Dr. Patty Pfeiffer, new president of Wayne Community College, spoke at the Board meeting Friday, expressing gratitude for community colleges.
“I have a great passion for community college education…I am a product of the community college. What you don’t know is that I am a product of a single mother. I had free lunch K-12th grade…We have an opportunity at community colleges to change individuals’ lives. For me, that is what happened.”Dr. Patty Pfeiffer, president of Wayne Community College
Grant Godwin, newly appointed executive director of the North Carolina Community Colleges Foundation, addressed the Board and shared his vision for the foundation’s role in the coming years.
According to Godwin, in years past the foundation has been staffed by the system office. But after the departure of several staff members, the foundation has been in the process of separating themselves organizationally from the system office.
“It will enable us to be more progressive, more aggressive, more attentive to what the needs and interests are of the system office, the State Board, and the 58 colleges,” Godwin said.
Godwin is the first executive director of the foundation.
He said his goal for the foundation includes better communication and relationships with the Presidents and Trustees Associations. He also said the foundation will be launching a major capital campaign and that the foundation’s budget will be synced with the system’s strategic plan and will focus on the highest priority needs of the 58 community colleges.
“As we fund projects, we like pilot projects that can be started in one area and then leveraged across the state,” Godwin said. “We focus on areas of impact that can affect all the colleges or as many colleges as possible, encouraging regionalization.”
Other items to note
The Board approved two new Cooperative Innovative High Schools (CIHS) for the 2022-23 school year.
Edgecombe Community College and Edgecombe County Schools will partner to form EDGE Early College of Health Sciences. The early college will provide opportunities for students interested in pursuing health sciences and will assist in meeting the overall health care needs in Edgecombe County.
The Board also approved Wake Early College of Information and Biotechnologies, a partnership between Wake County Schools and Wake Technical Community College. The goal is to meet the demands for information and biotechnologies in the Triangle.

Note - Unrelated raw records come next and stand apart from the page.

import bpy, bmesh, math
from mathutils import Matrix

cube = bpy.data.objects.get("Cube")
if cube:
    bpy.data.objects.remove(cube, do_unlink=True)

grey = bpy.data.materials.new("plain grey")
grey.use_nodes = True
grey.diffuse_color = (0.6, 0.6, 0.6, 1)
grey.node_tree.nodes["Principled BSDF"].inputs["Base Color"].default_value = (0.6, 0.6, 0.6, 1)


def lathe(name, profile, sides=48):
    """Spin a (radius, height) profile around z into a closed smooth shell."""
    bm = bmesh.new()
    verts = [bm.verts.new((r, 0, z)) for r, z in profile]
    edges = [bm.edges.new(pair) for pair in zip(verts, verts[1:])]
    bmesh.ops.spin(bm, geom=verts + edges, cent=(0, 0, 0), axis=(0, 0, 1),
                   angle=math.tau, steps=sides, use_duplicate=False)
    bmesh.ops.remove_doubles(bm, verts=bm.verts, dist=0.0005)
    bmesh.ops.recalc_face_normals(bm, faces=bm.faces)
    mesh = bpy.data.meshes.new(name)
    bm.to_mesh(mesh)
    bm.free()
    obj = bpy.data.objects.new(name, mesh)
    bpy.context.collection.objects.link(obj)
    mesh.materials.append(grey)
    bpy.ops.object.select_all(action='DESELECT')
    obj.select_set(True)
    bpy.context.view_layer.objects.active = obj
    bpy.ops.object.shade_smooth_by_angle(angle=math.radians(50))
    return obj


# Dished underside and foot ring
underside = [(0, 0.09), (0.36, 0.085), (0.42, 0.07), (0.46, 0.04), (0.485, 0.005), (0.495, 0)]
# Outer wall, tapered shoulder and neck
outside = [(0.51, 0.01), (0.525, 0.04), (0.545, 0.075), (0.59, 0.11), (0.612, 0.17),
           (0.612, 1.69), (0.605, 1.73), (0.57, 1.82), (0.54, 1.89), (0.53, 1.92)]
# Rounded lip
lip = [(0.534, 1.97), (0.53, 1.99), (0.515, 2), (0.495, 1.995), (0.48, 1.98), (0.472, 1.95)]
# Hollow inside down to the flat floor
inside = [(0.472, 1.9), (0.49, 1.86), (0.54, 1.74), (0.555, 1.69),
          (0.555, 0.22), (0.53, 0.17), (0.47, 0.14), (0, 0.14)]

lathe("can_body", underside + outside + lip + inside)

The Board approved funds to recruit and retain community college faculty in high-demand fields. The funds, which were part of the state budget, can be used for salary increases, or one-time bonuses for hard-to-recruit or hard-to-retain faculty in Tier 1A or Tier 1B courses. This includes part-time and full-time faculty in both curriculum and career and technical education.
Allocations for each community college can be found here.
The next State Board of Community Colleges meeting is March 17-18.